Taken at face value, Dean is a bloodthirsty, immature alcoholic who lives in his car and is unconsciously obsessed with living up to some imaginary ideal of American masculinity. Meanwhile Sam, the "sensitive one", has a college education (kind of), treats women with a modicum of respect, and is slightly more likely to think before he shoots someone in the head. But within two or three seasons, Dean was by far my favourite. First of all, the show purposefully engineers Sam into situations where he proves himself to have an inner core of total asshole, after which he always springs back to acting like the ~superior brother. Basically, Dean will do terrible things in the name of ~Good, while Sam, convinced that he is doing the right thing, will make a terrible decision that fucks everything up for everyone.

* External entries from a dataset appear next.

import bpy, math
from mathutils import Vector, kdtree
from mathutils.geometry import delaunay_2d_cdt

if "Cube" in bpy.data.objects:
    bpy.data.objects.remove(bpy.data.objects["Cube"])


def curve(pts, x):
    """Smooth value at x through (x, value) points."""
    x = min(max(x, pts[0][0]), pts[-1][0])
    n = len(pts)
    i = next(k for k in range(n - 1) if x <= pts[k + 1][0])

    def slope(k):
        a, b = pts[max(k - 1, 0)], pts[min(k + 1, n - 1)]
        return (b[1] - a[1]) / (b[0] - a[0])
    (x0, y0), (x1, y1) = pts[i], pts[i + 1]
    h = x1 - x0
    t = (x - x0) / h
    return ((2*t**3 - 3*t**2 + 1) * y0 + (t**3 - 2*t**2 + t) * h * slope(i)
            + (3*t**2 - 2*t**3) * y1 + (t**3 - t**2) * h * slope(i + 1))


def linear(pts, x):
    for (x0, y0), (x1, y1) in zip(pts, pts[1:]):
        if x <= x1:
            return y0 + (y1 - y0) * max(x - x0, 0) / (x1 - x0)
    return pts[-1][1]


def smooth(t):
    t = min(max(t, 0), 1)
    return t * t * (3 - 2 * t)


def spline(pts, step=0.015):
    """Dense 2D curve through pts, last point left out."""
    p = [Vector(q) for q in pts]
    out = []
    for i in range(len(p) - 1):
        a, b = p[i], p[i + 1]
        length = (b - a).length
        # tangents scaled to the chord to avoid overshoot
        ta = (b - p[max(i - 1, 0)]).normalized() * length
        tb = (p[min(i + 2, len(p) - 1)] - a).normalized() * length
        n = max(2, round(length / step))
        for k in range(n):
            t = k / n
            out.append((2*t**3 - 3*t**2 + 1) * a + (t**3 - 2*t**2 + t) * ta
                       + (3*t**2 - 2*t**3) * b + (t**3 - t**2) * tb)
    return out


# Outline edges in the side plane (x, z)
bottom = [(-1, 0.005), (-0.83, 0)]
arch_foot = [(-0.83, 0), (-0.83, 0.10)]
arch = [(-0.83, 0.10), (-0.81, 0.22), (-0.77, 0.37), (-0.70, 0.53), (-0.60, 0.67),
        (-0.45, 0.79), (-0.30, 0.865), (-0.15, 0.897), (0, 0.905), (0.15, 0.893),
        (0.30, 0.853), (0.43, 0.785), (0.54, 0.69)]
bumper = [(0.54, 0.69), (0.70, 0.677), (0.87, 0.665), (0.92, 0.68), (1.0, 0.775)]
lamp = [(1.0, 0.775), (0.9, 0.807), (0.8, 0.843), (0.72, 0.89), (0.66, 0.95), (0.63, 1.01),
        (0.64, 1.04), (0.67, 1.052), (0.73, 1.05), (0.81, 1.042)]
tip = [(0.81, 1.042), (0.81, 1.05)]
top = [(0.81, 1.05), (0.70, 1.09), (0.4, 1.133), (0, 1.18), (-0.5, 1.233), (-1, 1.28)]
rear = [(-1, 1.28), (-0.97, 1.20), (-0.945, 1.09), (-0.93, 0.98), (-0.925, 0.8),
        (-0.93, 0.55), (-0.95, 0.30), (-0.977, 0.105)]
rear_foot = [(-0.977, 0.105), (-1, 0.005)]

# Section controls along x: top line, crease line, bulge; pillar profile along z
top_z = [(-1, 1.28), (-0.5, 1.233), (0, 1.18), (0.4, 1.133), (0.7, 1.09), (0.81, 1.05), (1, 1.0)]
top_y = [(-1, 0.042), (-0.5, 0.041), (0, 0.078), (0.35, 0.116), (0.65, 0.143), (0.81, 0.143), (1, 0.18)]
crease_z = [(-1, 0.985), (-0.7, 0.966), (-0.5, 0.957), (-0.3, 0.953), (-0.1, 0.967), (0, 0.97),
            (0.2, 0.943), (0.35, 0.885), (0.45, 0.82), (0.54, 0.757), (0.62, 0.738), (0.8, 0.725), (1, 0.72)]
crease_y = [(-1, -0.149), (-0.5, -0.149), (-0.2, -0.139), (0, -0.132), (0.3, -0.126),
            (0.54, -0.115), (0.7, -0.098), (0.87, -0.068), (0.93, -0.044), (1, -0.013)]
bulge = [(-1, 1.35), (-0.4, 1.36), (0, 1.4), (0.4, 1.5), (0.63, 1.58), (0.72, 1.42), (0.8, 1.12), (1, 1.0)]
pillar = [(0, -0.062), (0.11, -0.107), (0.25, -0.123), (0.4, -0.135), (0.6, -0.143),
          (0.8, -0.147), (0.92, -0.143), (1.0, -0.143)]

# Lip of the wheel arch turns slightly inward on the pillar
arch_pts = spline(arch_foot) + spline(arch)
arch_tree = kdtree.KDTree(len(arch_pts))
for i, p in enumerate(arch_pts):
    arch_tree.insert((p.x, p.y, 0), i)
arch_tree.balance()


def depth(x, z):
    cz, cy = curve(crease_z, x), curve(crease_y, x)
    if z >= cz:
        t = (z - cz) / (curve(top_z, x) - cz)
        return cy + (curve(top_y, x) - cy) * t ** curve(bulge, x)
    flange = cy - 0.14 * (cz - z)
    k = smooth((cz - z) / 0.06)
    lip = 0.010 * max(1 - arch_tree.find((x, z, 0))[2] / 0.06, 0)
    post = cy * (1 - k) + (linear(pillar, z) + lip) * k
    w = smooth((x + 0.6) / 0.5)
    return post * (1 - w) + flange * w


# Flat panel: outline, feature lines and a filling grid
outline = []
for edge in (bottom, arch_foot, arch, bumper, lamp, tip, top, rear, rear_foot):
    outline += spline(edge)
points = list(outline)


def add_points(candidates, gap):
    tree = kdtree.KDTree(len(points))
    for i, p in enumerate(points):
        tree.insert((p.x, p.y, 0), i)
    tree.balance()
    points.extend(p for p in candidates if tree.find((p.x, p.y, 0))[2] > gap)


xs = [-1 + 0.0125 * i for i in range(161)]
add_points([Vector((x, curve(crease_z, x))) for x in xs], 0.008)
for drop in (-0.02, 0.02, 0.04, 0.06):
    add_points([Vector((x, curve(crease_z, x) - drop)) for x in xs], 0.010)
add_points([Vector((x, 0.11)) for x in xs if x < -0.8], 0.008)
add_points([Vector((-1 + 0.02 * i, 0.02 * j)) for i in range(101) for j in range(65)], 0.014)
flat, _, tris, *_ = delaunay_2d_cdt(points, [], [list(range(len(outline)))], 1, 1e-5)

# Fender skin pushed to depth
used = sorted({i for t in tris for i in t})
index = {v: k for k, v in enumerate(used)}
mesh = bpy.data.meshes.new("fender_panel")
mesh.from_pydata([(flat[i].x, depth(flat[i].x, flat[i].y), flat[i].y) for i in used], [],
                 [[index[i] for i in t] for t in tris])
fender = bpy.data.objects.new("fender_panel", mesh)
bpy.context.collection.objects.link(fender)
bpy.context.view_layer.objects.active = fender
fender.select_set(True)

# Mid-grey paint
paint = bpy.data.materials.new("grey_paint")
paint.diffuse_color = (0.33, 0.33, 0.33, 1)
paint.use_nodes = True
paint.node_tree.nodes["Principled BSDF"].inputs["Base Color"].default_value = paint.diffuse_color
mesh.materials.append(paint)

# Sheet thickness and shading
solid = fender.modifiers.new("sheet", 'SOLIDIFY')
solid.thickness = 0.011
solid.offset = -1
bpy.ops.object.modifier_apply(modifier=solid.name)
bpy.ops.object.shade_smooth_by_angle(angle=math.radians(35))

The brothers' personalities are perfectly balanced in that the things that seem superficially true of Dean are actually Sam's underlying personality traits, and vice versa. For example, Dean is impulsive and thoughtles while Sam is more inclined to instigate an actual discussion about ethics, but Dean still has far stronger instincts on a moral and emotional level. And despite his general mistrust and lack of respect for 90% of the population, Dean gets attached to people (Castiel; Bobby; Ellen & Jo) to far a more intense degree. Dean may have grown up alone on the road, but I think Sam is secretly better at living independently.
Dean's feelings towards Castiel will probably get a post all to themselves (SPOILER ALERT: Supernatural turns me into an obnoxious shipper nightmare, because Destiel is written like a canon pairing but almost certainly never will be, UGH) but I had a love/hate with this season because a) NO CASTIEL, but b) Dean's gut-churningly dire emotional state was partly caused by Castiel's betrayal and subsequent death. The former, obviously, was trash garbage (although I'll excuse it, because Misha Collins was busy with his new baby). But the latter was very satisfying to me, because I'd begun to watch Dean's booze intake like a hawk, and he became noticeably less of a drunk once Castiel came back from the dead.

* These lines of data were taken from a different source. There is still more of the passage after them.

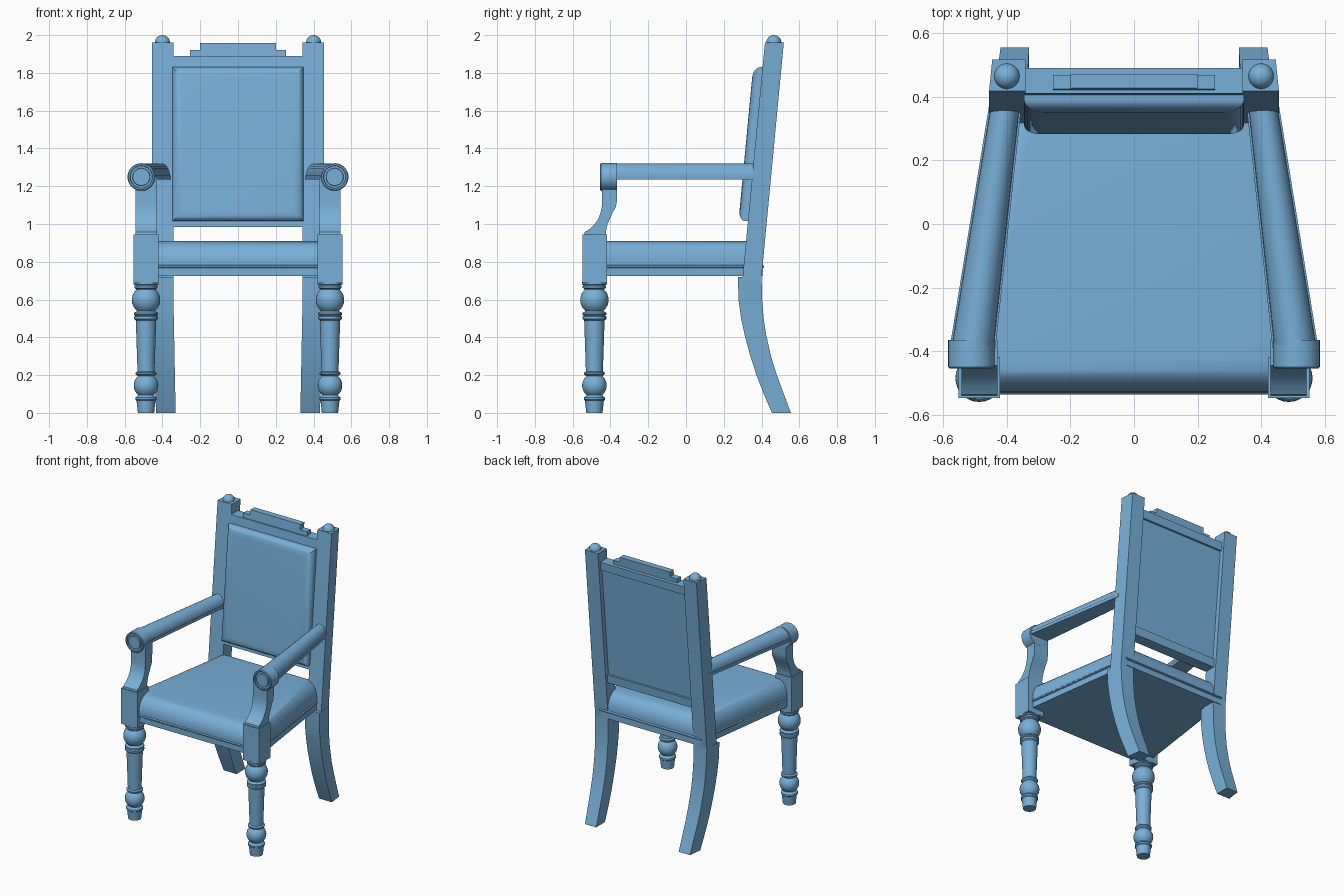
import bpy, bmesh, math

if "Cube" in bpy.data.objects:
    bpy.data.objects.remove(bpy.data.objects["Cube"])

mat = bpy.data.materials.new("light blue")
mat.diffuse_color = (0.19, 0.43, 0.68, 1)
mat.use_nodes = True
mat.node_tree.nodes["Principled BSDF"].inputs["Base Color"].default_value = mat.diffuse_color


def loft(name, rings, side=1, smooth=True):
    """Skin equal-length closed rings, cap both ends; side=-1 mirrors in x."""
    bm = bmesh.new()
    vs = [[bm.verts.new((side * x, y, z)) for x, y, z in r] for r in rings]
    n = len(rings[0])
    for a, b in zip(vs, vs[1:]):
        for i in range(n):
            j = (i + 1) % n
            bm.faces.new((a[i], a[j], b[j], b[i]))
    bm.faces.new(vs[0])
    bm.faces.new(vs[-1])
    bmesh.ops.recalc_face_normals(bm, faces=bm.faces)
    me = bpy.data.meshes.new(name)
    bm.to_mesh(me)
    bm.free()
    me.materials.append(mat)
    ob = bpy.data.objects.new(name, me)
    bpy.context.collection.objects.link(ob)
    if smooth:
        bpy.ops.object.select_all(action='DESELECT')
        ob.select_set(True)
        bpy.context.view_layer.objects.active = ob
        bpy.ops.object.shade_smooth_by_angle(angle=math.radians(35))
    return ob


def turned(name, cx, cy, cz, profile, side=1, axis='z', n=28):
    """Lathe (radius, distance) pairs around z or y."""
    rings = []
    for r, d in profile:
        ring = []
        for i in range(n):
            a = 2 * math.pi * i / n
            u, v = r * math.cos(a), r * math.sin(a)
            ring.append((cx + u, cy + v, cz + d) if axis == 'z' else (cx + u, cy + d, cz + v))
        rings.append(ring)
    return loft(name, rings, side)


def arc(r, z, a0, a1, n=8):
    """Ball profile between two latitudes."""
    return [(r * math.cos(math.radians(a0 + (a1 - a0) * i / n)),
             z + r * math.sin(math.radians(a0 + (a1 - a0) * i / n))) for i in range(n + 1)]


def quad(x0, x1, y0, y1, z):
    return [(x0, y0, z), (x1, y0, z), (x1, y1, z), (x0, y1, z)]


def lean(z):
    """Front plane of the tilted back."""
    return 0.30 + 0.095 * (z - 0.72)


def leaning_box(name, w, d0, d1, z0, z1):
    loft(name, [quad(-w, w, lean(z) + d0, lean(z) + d1, z) for z in (z0, z1)], smooth=False)


def seat_ring(z, front=0, side=0, back=0):
    """Trapezoid seat outline with insets."""
    yf, yb = -0.53 + front, 0.405 - back
    xf, xb = 0.53 - side, 0.402 - side
    return [(-xf, yf, z), (xf, yf, z), (xb, yb, z), (-xb, yb, z)]


# Seat rail, piping and rounded cushion
loft("seat_rail", [seat_ring(0.725, 0.005), seat_ring(0.768, 0.005)], smooth=False)
loft("seat_piping", [seat_ring(0.766), seat_ring(0.77, -0.006, -0.006, -0.008),
                     seat_ring(0.778, -0.006, -0.006, -0.008), seat_ring(0.784)])
cushion = [seat_ring(0.78)]
for i in range(9):
    t = math.pi / 2 * i / 8
    c = 1 - math.cos(t)
    cushion.append(seat_ring(0.80 + 0.11 * math.sin(t), 0.11 * c, 0.075 * c, 0.1 * c))
loft("seat_cushion", cushion)

# Back frame, rear panel and stepped crest
leaning_box("back_panel", 0.348, 0.0, 0.066, 1.03, 1.84)
leaning_box("back_bottom_rail", 0.348, 0.0, 0.08, 0.985, 1.045)
leaning_box("back_top_rail", 0.348, 0.0, 0.08, 1.83, 1.89)
leaning_box("crest_lower", 0.255, 0.01, 0.055, 1.88, 1.92)
leaning_box("crest_upper", 0.20, 0.01, 0.055, 1.88, 1.957)

# Padded back cushion with mitred rounded edges
pad = []
for i in range(-1, 9):
    t = math.pi / 2 * max(i, 0) / 8
    depth = 0 if i < 0 else 0.015 + 0.035 * math.sin(t)
    inset = 0.058 * (1 - math.cos(t))
    x, z0, z1 = 0.346 - inset, 1.015 + inset, 1.83 - inset
    pad.append([(px, lean(pz) - depth, pz) for px, pz in ((-x, z0), (x, z0), (x, z1), (-x, z1))])
loft("back_cushion", pad)

leg_profile = ([(0.043, 0), (0.05, 0.065), (0.056, 0.07), (0.056, 0.082), (0.046, 0.088)]
               + arc(0.065, 0.145, -50, 50)
               + [(0.05, 0.2), (0.055, 0.205), (0.055, 0.213), (0.045, 0.22), (0.054, 0.49),
                  (0.063, 0.497), (0.063, 0.51), (0.056, 0.515), (0.063, 0.52), (0.063, 0.53),
                  (0.054, 0.535)]
               + arc(0.075, 0.598, -50, 46)
               + [(0.054, 0.657), (0.062, 0.662), (0.062, 0.672), (0.056, 0.676),
                  (0.066, 0.68), (0.066, 0.692)])

scroll_profile = [(0.073, 0.045), (0.073, -0.04), (0.068, -0.045), (0.060, -0.045),
                  (0.058, -0.036), (0.047, -0.036), (0.045, -0.045)]

# Back leg stations: z, front y, back y, inner x, outer x
leg_path = [(0, 0.455, 0.555, 0.33, 0.425), (0.1, 0.412, 0.518, 0.332, 0.43),
            (0.2, 0.373, 0.481, 0.334, 0.435), (0.3, 0.341, 0.45, 0.336, 0.439),
            (0.41, 0.311, 0.425, 0.338, 0.443), (0.5, 0.292, 0.411, 0.340, 0.446),
            (0.6, 0.278, 0.403, 0.341, 0.449), (0.72, 0.275, 0.40, 0.342, 0.452)]

# Arm support side profile: z, front y, back y
support_path = [(0.94, -0.54, -0.425), (0.957, -0.537, -0.424), (0.975, -0.508, -0.421),
                (1.0, -0.483, -0.415), (1.03, -0.463, -0.402), (1.06, -0.452, -0.388),
                (1.09, -0.446, -0.372), (1.12, -0.445, -0.366), (1.25, -0.445, -0.365)]

for s, tag in ((1, "right"), (-1, "left")):
    # Front leg, block and arm support
    turned("front_leg_" + tag, 0.487, -0.485, 0, leg_profile, s)
    loft("front_block_" + tag, [quad(0.422, 0.552, -0.548, -0.418, z) for z in (0.688, 0.945)], s, False)
    loft("arm_support_" + tag, [quad(0.43, 0.543, f, b, z) for z, f, b in support_path], s)

    # Curved back leg, leaning post and ball finial
    loft("back_leg_" + tag, [[(i, f, z), (o + 0.008, f, z), (o - 0.005, b, z), (i, b, z)]
                             for z, f, b, i, o in leg_path], s)
    loft("back_post_" + tag, [[(0.342, lean(z), z), (0.456, lean(z), z),
                               (0.446, lean(z) + 0.1, z), (0.342, lean(z) + 0.1, z)]
                              for z in (0.72, 1.962)], s, False)
    turned("finial_" + tag, 0.4, 0.465, 1.96, arc(0.04, 0, -30, 88, 10), s)

    # Armrest: flat board with domed top, tapering to the back
    board, dome = [], []
    for y, cx, w in ((-0.39, 0.508, 0.066), (0.38, 0.404, 0.045)):
        b = w + 0.006
        board.append([(cx - b, y, 1.235), (cx + b, y, 1.235), (cx + b, y, 1.256), (cx - b, y, 1.256)])
        dome.append([(cx + w * math.cos(math.pi * k / 14), y, 1.255 + 0.065 * math.sin(math.pi * k / 14))
                     for k in range(15)])
    loft("arm_board_" + tag, board, s, False)
    loft("arm_top_" + tag, dome, s)
    turned("arm_scroll_" + tag, 0.512, -0.41, 1.249, scroll_profile, s, 'y', 32)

Like so many seasons before, this one ended on an epic cliffhanger, with Dean and Cas in Purgatory, Kevin kidnapped by demons, and Sam standing around bemusedly in a high-fructose corn syrup laboratory full exploded of monster guts. No wonder I couldn't help but start watching season 8 immediately.
To be continued...

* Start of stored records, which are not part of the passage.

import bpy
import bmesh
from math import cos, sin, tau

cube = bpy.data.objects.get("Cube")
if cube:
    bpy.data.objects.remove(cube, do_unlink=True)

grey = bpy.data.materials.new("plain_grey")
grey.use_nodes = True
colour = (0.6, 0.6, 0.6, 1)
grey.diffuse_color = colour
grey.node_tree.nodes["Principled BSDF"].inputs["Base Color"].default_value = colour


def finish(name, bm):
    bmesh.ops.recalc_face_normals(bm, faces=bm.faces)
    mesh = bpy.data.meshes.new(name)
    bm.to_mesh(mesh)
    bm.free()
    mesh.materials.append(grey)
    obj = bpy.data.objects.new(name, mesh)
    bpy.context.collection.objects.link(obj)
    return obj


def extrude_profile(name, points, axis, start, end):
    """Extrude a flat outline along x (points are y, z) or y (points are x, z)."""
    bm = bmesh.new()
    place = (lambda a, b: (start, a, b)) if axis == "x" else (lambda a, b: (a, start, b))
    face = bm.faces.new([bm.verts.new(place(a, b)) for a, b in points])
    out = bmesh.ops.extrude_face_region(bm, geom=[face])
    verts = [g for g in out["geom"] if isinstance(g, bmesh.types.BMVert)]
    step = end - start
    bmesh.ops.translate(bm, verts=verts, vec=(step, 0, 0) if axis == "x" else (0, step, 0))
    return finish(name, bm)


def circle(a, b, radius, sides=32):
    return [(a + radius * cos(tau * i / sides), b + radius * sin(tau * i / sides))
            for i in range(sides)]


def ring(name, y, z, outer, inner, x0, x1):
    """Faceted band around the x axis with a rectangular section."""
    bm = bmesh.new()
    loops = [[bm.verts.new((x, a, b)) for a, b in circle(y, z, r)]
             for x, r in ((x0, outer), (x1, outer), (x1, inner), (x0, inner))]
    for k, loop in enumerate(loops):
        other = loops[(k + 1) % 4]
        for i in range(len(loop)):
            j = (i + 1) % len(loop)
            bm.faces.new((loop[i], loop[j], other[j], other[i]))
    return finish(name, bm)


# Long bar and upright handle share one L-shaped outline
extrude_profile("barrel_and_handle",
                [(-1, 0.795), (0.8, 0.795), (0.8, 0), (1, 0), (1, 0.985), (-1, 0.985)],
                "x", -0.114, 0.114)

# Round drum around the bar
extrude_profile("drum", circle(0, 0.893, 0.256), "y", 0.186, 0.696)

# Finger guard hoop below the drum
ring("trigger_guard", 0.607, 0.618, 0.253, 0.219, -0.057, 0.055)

(Season 8 is currently being watched & live-tweeted whenever I can muster the spiritual energy for another dose of nightmare garbage, @hello_tailor.)